(Assignment)
Only the lines from the top of the records below through the line containing "return [p for" should be printed, exactly and without pictures.

(Data items)
-*-*-
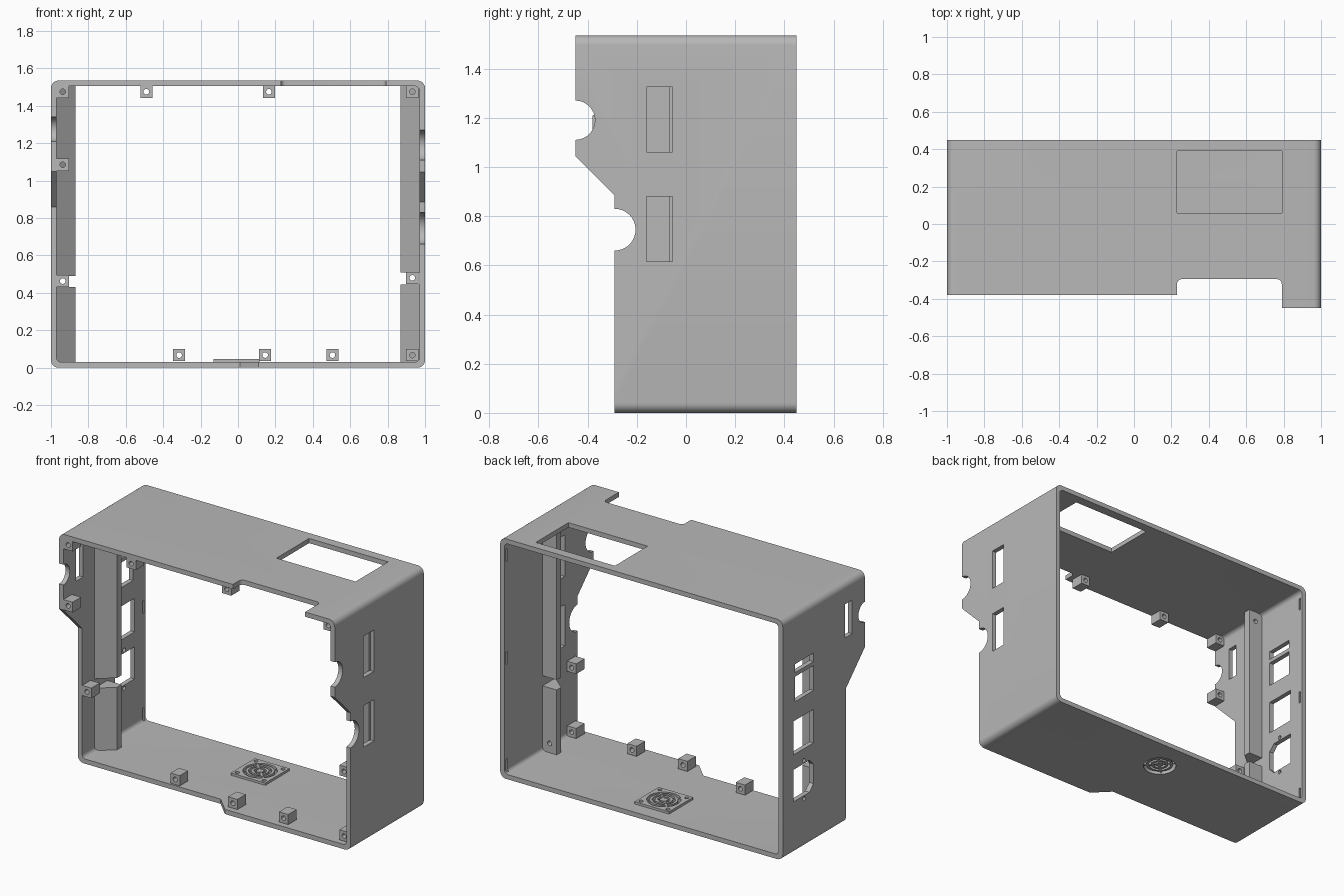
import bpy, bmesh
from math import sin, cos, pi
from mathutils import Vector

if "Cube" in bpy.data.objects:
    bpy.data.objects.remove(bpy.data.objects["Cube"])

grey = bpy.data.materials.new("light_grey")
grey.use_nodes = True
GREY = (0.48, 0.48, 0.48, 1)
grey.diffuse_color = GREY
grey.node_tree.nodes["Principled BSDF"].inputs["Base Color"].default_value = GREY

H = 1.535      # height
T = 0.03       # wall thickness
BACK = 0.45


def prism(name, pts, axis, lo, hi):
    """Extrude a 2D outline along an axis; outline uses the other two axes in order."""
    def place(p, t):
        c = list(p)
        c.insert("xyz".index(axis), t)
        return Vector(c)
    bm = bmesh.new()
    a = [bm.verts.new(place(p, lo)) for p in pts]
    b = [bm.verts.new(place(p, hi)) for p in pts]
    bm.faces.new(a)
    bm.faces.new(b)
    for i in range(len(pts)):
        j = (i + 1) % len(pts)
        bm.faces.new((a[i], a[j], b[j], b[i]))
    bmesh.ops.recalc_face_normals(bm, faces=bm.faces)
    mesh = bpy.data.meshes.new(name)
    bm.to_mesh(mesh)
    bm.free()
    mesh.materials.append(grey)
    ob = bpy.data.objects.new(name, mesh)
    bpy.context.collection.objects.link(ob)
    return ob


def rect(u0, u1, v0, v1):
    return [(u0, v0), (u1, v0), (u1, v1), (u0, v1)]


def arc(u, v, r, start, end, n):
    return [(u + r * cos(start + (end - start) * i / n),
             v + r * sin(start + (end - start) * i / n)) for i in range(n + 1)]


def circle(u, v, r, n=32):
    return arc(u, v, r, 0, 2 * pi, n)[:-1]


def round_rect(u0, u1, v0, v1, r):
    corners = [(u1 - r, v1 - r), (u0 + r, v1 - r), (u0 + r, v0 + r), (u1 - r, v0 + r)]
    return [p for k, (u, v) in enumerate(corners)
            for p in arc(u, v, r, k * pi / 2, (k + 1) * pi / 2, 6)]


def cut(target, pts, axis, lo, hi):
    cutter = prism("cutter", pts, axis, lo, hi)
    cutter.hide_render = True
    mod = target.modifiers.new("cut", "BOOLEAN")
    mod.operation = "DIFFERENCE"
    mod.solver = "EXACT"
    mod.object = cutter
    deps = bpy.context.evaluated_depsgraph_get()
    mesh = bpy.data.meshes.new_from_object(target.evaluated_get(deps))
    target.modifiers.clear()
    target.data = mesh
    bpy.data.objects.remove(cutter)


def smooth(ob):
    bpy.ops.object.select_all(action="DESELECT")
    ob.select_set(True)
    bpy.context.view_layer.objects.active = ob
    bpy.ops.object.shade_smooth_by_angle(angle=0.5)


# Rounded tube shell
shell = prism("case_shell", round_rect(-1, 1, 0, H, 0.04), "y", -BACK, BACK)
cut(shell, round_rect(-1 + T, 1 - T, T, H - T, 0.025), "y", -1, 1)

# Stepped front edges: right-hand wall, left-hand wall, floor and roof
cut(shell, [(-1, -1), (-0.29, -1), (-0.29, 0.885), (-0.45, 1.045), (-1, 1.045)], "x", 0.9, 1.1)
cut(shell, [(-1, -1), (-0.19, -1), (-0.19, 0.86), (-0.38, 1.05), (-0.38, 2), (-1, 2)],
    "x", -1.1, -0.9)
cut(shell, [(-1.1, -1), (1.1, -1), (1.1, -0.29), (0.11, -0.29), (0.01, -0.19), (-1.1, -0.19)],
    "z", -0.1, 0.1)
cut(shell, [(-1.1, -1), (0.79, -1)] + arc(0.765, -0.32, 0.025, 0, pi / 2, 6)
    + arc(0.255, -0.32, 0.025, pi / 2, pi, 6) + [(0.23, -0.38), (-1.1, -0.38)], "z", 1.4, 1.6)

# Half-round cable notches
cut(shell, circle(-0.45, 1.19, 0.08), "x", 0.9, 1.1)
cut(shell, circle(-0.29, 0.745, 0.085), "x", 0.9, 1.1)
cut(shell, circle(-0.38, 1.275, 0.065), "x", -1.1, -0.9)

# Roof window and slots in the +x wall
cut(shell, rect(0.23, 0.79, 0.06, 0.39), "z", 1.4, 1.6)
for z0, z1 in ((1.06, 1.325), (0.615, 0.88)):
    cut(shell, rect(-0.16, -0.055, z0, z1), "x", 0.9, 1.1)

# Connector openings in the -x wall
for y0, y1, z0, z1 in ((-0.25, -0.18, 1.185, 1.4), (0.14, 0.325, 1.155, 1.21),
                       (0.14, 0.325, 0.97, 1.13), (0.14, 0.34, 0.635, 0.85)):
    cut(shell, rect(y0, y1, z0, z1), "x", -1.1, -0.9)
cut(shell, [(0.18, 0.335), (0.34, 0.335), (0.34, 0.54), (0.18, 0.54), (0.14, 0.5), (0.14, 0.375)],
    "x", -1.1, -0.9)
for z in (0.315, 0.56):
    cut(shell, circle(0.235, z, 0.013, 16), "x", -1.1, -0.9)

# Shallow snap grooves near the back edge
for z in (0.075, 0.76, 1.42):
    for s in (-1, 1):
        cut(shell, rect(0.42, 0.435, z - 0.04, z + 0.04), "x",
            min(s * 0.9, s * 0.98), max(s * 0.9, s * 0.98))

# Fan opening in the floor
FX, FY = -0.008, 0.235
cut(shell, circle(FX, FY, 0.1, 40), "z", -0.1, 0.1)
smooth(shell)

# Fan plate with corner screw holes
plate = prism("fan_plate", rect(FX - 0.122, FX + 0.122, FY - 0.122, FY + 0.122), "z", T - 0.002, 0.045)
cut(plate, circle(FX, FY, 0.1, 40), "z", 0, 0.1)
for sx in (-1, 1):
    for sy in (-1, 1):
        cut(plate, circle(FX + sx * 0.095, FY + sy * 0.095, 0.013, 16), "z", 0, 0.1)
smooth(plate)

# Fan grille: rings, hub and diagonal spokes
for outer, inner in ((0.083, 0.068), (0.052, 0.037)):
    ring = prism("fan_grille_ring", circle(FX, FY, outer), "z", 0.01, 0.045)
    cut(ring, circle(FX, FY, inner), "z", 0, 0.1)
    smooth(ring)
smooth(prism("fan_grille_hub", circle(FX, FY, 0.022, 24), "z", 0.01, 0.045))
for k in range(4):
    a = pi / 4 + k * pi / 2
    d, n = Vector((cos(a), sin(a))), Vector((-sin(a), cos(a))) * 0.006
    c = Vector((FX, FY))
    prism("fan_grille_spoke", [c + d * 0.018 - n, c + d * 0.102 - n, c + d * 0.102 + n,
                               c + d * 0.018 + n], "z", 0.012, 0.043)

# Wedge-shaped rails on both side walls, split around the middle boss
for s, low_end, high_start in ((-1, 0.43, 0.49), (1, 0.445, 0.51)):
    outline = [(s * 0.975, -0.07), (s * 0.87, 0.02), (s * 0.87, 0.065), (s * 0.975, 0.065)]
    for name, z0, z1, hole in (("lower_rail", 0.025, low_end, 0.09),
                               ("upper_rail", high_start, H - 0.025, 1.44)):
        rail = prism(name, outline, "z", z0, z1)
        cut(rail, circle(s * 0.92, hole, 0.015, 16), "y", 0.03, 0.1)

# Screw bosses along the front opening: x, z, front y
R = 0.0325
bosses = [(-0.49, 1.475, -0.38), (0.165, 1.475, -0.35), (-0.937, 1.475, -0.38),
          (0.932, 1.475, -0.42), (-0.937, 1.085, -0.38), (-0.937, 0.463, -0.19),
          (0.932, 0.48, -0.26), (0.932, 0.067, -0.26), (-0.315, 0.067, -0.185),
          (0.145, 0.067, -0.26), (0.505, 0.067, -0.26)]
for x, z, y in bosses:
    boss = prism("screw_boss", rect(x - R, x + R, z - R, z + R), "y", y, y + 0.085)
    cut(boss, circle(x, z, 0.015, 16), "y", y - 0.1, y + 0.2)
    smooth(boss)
-*-*-
(Result)
import bpy, bmesh
from math import sin, cos, pi
from mathutils import Vector

if "Cube" in bpy.data.objects:
    bpy.data.objects.remove(bpy.data.objects["Cube"])

grey = bpy.data.materials.new("light_grey")
grey.use_nodes = True
GREY = (0.48, 0.48, 0.48, 1)
grey.diffuse_color = GREY
grey.node_tree.nodes["Principled BSDF"].inputs["Base Color"].default_value = GREY

H = 1.535      # height
T = 0.03       # wall thickness
BACK = 0.45


def prism(name, pts, axis, lo, hi):
    """Extrude a 2D outline along an axis; outline uses the other two axes in order."""
    def place(p, t):
        c = list(p)
        c.insert("xyz".index(axis), t)
        return Vector(c)
    bm = bmesh.new()
    a = [bm.verts.new(place(p, lo)) for p in pts]
    b = [bm.verts.new(place(p, hi)) for p in pts]
    bm.faces.new(a)
    bm.faces.new(b)
    for i in range(len(pts)):
        j = (i + 1) % len(pts)
        bm.faces.new((a[i], a[j], b[j], b[i]))
    bmesh.ops.recalc_face_normals(bm, faces=bm.faces)
    mesh = bpy.data.meshes.new(name)
    bm.to_mesh(mesh)
    bm.free()
    mesh.materials.append(grey)
    ob = bpy.data.objects.new(name, mesh)
    bpy.context.collection.objects.link(ob)
    return ob


def rect(u0, u1, v0, v1):
    return [(u0, v0), (u1, v0), (u1, v1), (u0, v1)]


def arc(u, v, r, start, end, n):
    return [(u + r * cos(start + (end - start) * i / n),
             v + r * sin(start + (end - start) * i / n)) for i in range(n + 1)]


def circle(u, v, r, n=32):
    return arc(u, v, r, 0, 2 * pi, n)[:-1]


def round_rect(u0, u1, v0, v1, r):
    corners = [(u1 - r, v1 - r), (u0 + r, v1 - r), (u0 + r, v0 + r), (u1 - r, v0 + r)]
    return [p for k, (u, v) in enumerate(corners)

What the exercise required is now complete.